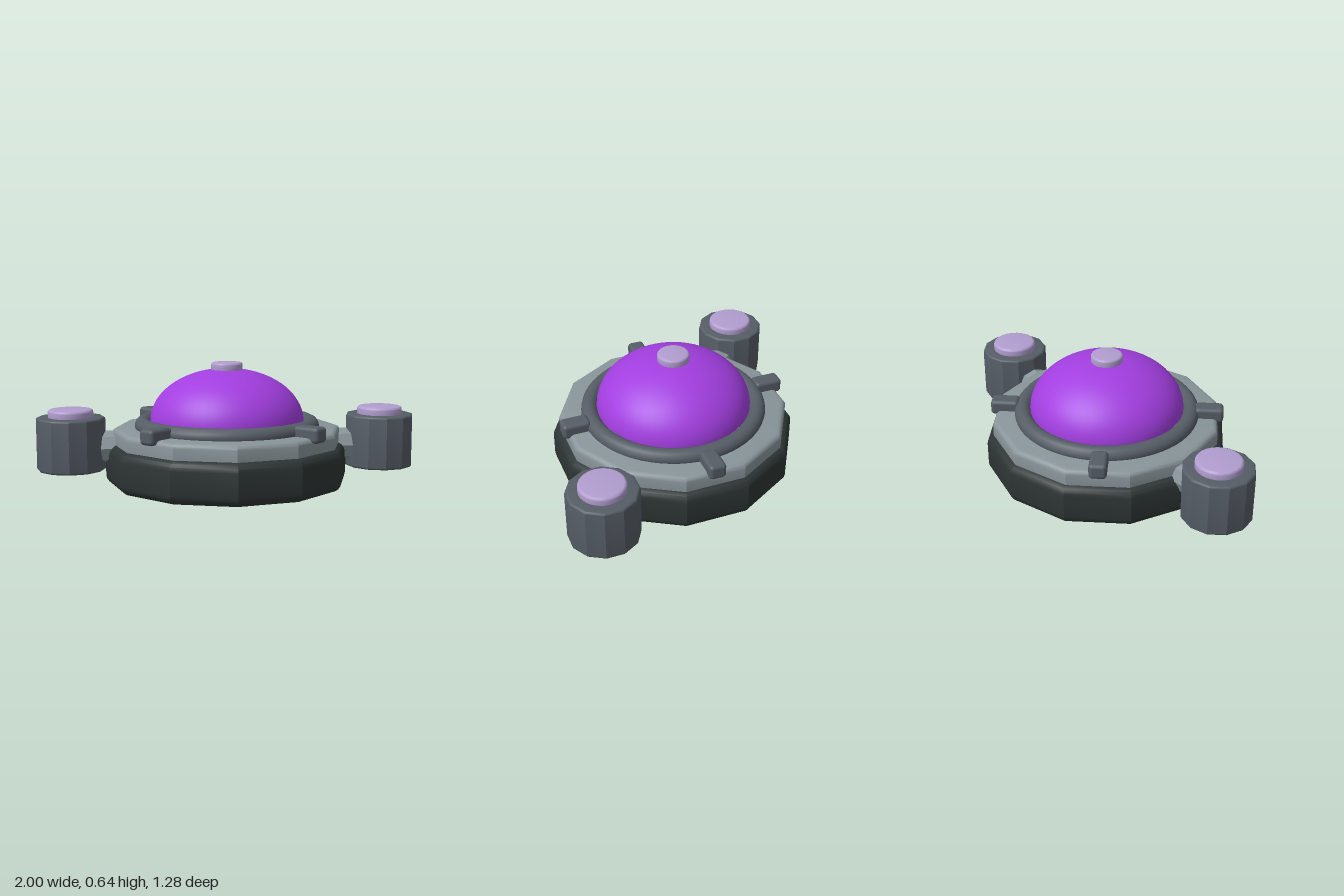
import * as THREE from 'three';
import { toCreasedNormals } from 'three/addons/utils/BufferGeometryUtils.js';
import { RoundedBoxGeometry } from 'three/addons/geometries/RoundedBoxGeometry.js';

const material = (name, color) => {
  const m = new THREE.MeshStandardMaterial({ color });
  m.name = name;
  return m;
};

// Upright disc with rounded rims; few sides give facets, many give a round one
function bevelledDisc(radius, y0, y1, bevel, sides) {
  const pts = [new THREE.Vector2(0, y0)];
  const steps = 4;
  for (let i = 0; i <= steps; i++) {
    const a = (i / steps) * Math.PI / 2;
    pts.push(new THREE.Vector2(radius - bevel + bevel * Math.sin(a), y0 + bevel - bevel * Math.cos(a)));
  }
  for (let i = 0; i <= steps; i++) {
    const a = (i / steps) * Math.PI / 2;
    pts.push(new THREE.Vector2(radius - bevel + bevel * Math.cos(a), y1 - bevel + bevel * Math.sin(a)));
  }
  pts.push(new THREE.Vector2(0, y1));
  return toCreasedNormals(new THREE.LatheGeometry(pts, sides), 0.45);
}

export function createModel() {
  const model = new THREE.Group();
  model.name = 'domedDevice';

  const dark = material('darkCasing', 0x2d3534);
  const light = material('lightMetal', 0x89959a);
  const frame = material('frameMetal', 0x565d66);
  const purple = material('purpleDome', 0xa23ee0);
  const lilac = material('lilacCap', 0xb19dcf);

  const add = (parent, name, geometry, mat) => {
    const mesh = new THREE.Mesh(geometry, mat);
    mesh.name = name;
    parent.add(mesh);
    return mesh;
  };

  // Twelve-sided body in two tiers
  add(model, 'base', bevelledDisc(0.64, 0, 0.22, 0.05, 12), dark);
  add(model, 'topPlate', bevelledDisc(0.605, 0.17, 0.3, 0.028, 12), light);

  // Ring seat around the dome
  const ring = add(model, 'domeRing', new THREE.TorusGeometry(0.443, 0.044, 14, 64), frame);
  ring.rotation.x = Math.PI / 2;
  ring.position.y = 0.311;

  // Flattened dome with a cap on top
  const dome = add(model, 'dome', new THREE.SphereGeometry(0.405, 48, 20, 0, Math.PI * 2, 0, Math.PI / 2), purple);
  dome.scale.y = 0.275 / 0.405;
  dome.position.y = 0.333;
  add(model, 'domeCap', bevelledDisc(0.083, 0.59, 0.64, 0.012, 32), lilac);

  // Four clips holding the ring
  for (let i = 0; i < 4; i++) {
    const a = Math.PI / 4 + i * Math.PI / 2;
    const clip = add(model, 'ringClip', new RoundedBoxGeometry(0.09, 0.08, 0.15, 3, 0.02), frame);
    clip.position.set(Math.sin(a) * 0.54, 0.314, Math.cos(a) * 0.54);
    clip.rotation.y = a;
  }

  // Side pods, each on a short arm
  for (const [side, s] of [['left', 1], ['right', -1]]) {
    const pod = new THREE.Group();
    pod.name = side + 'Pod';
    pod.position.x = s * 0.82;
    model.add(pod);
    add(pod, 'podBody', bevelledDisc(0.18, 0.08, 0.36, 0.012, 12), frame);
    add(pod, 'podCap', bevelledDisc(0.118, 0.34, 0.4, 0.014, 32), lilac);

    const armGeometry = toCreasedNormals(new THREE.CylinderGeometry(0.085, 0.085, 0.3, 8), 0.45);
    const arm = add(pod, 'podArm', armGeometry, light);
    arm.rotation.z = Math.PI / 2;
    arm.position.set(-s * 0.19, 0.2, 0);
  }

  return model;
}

> About this exercise
Whenever the word "return" appears in a line of the listing, report that line.

> Written reply
  return m;
  return toCreasedNormals(new THREE.LatheGeometry(pts, sides), 0.45);
    return mesh;
  return model;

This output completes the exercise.